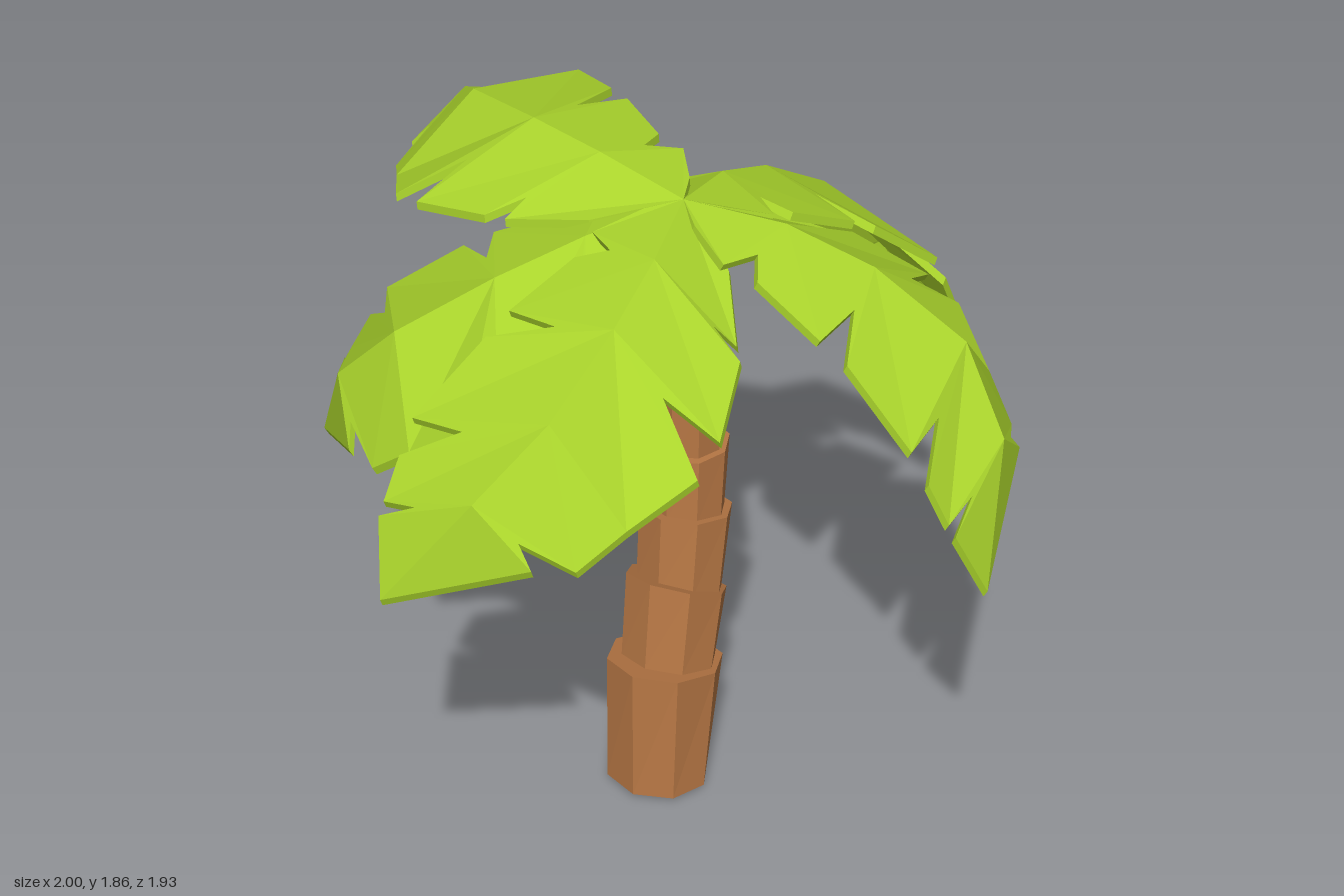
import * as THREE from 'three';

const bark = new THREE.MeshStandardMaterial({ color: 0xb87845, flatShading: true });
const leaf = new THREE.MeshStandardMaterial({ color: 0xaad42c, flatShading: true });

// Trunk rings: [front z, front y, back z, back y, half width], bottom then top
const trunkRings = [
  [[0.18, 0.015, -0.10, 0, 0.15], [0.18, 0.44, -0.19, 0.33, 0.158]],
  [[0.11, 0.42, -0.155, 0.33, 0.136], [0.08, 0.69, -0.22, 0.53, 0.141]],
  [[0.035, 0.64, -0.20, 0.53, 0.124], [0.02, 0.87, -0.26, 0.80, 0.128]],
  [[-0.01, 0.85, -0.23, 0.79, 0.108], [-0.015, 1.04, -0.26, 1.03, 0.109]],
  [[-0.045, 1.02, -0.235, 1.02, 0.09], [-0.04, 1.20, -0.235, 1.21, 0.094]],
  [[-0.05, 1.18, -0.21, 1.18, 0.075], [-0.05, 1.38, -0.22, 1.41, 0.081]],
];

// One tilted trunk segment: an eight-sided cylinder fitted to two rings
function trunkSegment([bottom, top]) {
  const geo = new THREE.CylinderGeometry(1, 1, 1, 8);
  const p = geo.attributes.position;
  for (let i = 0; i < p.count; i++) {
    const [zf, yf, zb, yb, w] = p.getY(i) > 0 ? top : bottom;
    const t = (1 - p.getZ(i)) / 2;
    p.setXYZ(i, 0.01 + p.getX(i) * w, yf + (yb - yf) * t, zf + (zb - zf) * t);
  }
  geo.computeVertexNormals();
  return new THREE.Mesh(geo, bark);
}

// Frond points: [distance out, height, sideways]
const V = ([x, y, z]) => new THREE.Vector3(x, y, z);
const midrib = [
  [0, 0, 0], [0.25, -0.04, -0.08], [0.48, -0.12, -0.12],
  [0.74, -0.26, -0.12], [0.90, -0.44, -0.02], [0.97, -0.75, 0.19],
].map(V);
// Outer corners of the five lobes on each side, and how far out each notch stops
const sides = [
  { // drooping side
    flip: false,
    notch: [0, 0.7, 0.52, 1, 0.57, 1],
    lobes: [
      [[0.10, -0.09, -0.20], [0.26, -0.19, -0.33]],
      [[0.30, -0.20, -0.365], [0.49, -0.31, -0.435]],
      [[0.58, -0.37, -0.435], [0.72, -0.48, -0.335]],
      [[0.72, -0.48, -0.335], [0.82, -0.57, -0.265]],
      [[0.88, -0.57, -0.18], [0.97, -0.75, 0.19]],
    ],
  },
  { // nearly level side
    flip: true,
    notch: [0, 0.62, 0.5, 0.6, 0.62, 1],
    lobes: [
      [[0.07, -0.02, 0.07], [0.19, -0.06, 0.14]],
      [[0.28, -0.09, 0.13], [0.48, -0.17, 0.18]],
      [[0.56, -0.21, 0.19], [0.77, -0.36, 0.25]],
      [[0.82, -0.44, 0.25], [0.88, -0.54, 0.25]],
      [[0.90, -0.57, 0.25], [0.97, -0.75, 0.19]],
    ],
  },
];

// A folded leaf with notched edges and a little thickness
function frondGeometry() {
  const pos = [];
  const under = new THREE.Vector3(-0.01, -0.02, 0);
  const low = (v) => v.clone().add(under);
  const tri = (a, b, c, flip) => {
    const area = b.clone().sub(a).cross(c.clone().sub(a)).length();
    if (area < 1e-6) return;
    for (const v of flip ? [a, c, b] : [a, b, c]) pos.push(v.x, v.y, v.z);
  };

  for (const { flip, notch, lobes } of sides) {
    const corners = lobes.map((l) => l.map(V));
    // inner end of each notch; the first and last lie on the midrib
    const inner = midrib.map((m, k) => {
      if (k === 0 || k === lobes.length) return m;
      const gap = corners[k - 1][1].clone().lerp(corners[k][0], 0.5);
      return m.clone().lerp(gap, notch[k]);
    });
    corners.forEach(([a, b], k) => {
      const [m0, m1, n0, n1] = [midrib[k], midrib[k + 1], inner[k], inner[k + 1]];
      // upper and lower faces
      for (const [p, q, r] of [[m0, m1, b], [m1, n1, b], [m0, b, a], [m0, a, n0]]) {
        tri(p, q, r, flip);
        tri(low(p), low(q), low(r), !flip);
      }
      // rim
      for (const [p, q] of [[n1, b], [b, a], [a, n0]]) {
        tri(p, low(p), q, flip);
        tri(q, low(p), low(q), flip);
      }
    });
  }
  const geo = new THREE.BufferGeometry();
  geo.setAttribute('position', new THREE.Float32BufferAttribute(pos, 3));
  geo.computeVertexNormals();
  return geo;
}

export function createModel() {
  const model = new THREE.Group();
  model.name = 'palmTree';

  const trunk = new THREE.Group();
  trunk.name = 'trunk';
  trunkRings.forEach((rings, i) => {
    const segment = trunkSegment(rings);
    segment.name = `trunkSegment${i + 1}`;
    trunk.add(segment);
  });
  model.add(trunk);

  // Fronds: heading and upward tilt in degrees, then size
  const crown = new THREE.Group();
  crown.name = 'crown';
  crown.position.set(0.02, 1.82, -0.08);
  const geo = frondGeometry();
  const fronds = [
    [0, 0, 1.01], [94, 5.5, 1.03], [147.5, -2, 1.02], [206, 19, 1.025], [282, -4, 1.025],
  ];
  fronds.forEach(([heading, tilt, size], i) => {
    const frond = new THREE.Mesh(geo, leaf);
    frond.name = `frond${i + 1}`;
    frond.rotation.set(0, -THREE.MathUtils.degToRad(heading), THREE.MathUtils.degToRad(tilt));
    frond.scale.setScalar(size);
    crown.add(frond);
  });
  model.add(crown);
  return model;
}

◇ ◇ ◇

◆ To do: Could you quote, exactly as they appear, the line containing "const geo = new THREE.BufferGeometry();" and every line after it to the end of the records above?

◆ Result:
  const geo = new THREE.BufferGeometry();
  geo.setAttribute('position', new THREE.Float32BufferAttribute(pos, 3));
  geo.computeVertexNormals();
  return geo;
}

export function createModel() {
  const model = new THREE.Group();
  model.name = 'palmTree';

  const trunk = new THREE.Group();
  trunk.name = 'trunk';
  trunkRings.forEach((rings, i) => {
    const segment = trunkSegment(rings);
    segment.name = `trunkSegment${i + 1}`;
    trunk.add(segment);
  });
  model.add(trunk);

  // Fronds: heading and upward tilt in degrees, then size
  const crown = new THREE.Group();
  crown.name = 'crown';
  crown.position.set(0.02, 1.82, -0.08);
  const geo = frondGeometry();
  const fronds = [
    [0, 0, 1.01], [94, 5.5, 1.03], [147.5, -2, 1.02], [206, 19, 1.025], [282, -4, 1.025],
  ];
  fronds.forEach(([heading, tilt, size], i) => {
    const frond = new THREE.Mesh(geo, leaf);
    frond.name = `frond${i + 1}`;
    frond.rotation.set(0, -THREE.MathUtils.degToRad(heading), THREE.MathUtils.degToRad(tilt));
    frond.scale.setScalar(size);
    crown.add(frond);
  });
  model.add(crown);
  return model;
}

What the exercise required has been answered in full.